Lukashenka approves 30-percent reduction in staff of Presidential Administration

Alyaksandr Lukashenka has, by his February 13 presidential edict, approved plans to reduce the staff of the Presidential Administration by 30 percent.

The edict is aimed at “improving the performance of the Presidential Administration and optimizing its structure and staff numbers,” reported the press office of the Belarusian leader.

The edict also defines the functions and powers of the Administration.

“The new structure will make it possible to ensure the efficiency of this government agency in the context of the reduction in its staff numbers,” the press office said.

In particular, the edict introduces the posts of two additional presidential aides. One of them will be responsible for cooperation with the legislative and judicial branches, while the other will monitor the implementation of directives regarding banks and non-bank financial institutions.

In addition, the edict “considerably” extends the functions and powers of Mr. Lukashenka`s press secretary. In particular, the press secretary will now be responsible for “coordinating the activities of the most important state-run media outlets,” among other things.

The edict will come into force on May 1, 2017.

Plans to downsize the staff of the Presidential Administration were discussed at a government meeting chaired by the Belarusian leader in Minsk on February 6.

As Natallya Kachanava, the new head of the Administration, told reporters after the meeting, the number of employees was expected to be reduced to 108.

It is not easy to “optimize staff numbers” because this involves people’s lives and fates, Ms. Kachanava said, noting that the Presidential Administration’s staff would be partially reduced through the non-filling of vacancies resulting from the retirement of employees. Other redundant officers will be provided with assistance in finding a job in other organizations and institutions, Ms. Kachanva said.

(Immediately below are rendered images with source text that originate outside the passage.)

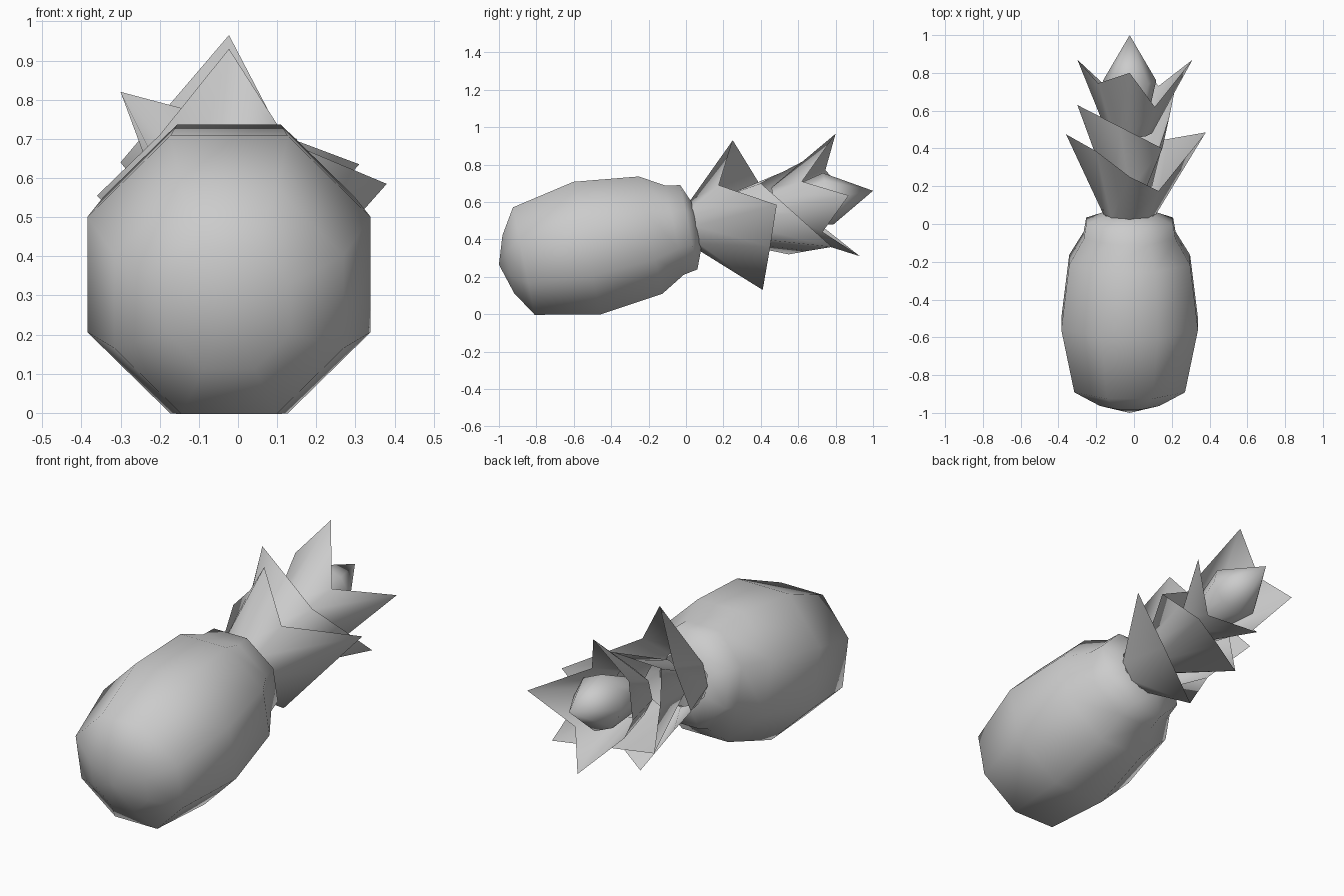
import bpy, bmesh
from math import sin, cos, pi, radians
from mathutils import Vector, Matrix

cube = bpy.data.objects.get("Cube")
if cube:
    bpy.data.objects.remove(cube)

grey = bpy.data.materials.new("plain_grey")
grey.use_nodes = True
grey.diffuse_color = (0.6, 0.6, 0.6, 1)
grey.node_tree.nodes["Principled BSDF"].inputs["Base Color"].default_value = (0.6, 0.6, 0.6, 1)

SIDES = 8
CENTRE_X = -0.023
TILT = radians(11.5)      # the fruit lies with its crown end raised


def ring(y, apothem, turn):
    """Octagon across the tilted axis, clockwise from the top towards +x."""
    centre = Vector((CENTRE_X, y, 0.465 + 0.205 * (y - 0.015)))
    radius = apothem / cos(pi / SIDES)
    spin = Matrix.Rotation(TILT, 3, 'X')
    return [centre + spin @ Vector((radius * sin(a), 0, radius * cos(a)))
            for a in ((i + turn) * 2 * pi / SIDES for i in range(SIDES))]


def loft(name, rings, start=None, end=None):
    """Skin a list of rings; start and end are optional closing points."""
    bm = bmesh.new()
    loops = [[bm.verts.new(p) for p in r] for r in rings]
    for a, b in zip(loops, loops[1:]):
        for i in range(SIDES):
            j = (i + 1) % SIDES
            bm.faces.new((a[i], a[j], b[j], b[i]))
    for point, loop in ((start, loops[0]), (end, loops[-1])):
        if point:
            tip = bm.verts.new(point)
            for i in range(SIDES):
                bm.faces.new((tip, loop[i], loop[(i + 1) % SIDES]))
    bmesh.ops.recalc_face_normals(bm, faces=bm.faces)
    # Open crowns: make the outer skin face away from the axis
    axis = Vector((CENTRE_X, 0, 0))
    if sum(f.normal.x * (f.calc_center_median() - axis).x for f in bm.faces) < 0:
        bmesh.ops.reverse_faces(bm, faces=bm.faces)
    mesh = bpy.data.meshes.new(name)
    bm.to_mesh(mesh)
    bm.free()
    mesh.materials.append(grey)
    mesh.shade_smooth()
    obj = bpy.data.objects.new(name, mesh)
    bpy.context.collection.objects.link(obj)
    return obj


# Fruit body: octagonal rings from the blunt end to the narrow neck
profile = [(-0.95, 0.158), (-0.867, 0.293), (-0.53, 0.362), (-0.19, 0.32),
           (-0.06, 0.243), (0.015, 0.23), (0.055, 0.13)]
loft("fruit_body", [ring(y, r, 0.5) for y, r in profile], start=(CENTRE_X, -1.0, 0.265))

# Crown tiers: each flares from a small ring to a jagged rim of tips and notches
lower_rim = [(-0.023, 0.25, 0.93), (0.13, 0.175, 0.69), (0.38, 0.485, 0.585), (0.18, 0.45, 0.36),
             (-0.023, 0.41, 0.13), (-0.18, 0.36, 0.36), (-0.36, 0.475, 0.555), (-0.2, 0.385, 0.71)]
middle_rim = [(-0.075, 0.515, 0.76), (0.15, 0.40, 0.70), (0.19, 0.58, 0.54), (0.23, 0.78, 0.36),
              (0.0, 0.66, 0.34), (-0.2, 0.55, 0.32), (-0.2, 0.5, 0.55), (-0.3, 0.63, 0.82)]
upper_rim = [(-0.023, 0.80, 0.965), (0.11, 0.62, 0.71), (0.31, 0.87, 0.635), (0.13, 0.73, 0.44),
             (-0.023, 0.93, 0.31), (-0.16, 0.74, 0.46), (-0.3, 0.87, 0.64), (-0.19, 0.745, 0.77)]
for name, y, r, rim in (("lower_leaves", 0.05, 0.128, lower_rim),
                        ("middle_leaves", 0.2, 0.11, middle_rim),
                        ("upper_leaves", 0.48, 0.11, upper_rim)):
    loft(name, [ring(y, r, 0), [Vector(p) for p in rim]])

# Closed bud in the middle of the crown
loft("centre_bud", [ring(0.52, 0.08, 0), ring(0.76, 0.13, 0)], end=(CENTRE_X, 1.0, 0.66))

“My requirements regarding the optimization of the state apparatus remain unchanged,” Mr. Lukashenka said at the meeting, according to the government’s news agency BelTA. “Only ardent-eyed people who want to work and bring benefit to the state should stay.”

The Presidential Administration is the “main political headquarters of the head of state and should be in the vanguard of efforts to improve the performance of government agencies and set an example of this improvement and optimization that we have started,” Mr. Lukashenka said. “It is possible and necessary to fulfill tasks confronting you in major areas with less staff.”

However, the issue of downsizing local governments remains open, as the Council of Ministers suggests leaving the staff numbers of district and city executive committees unchanged.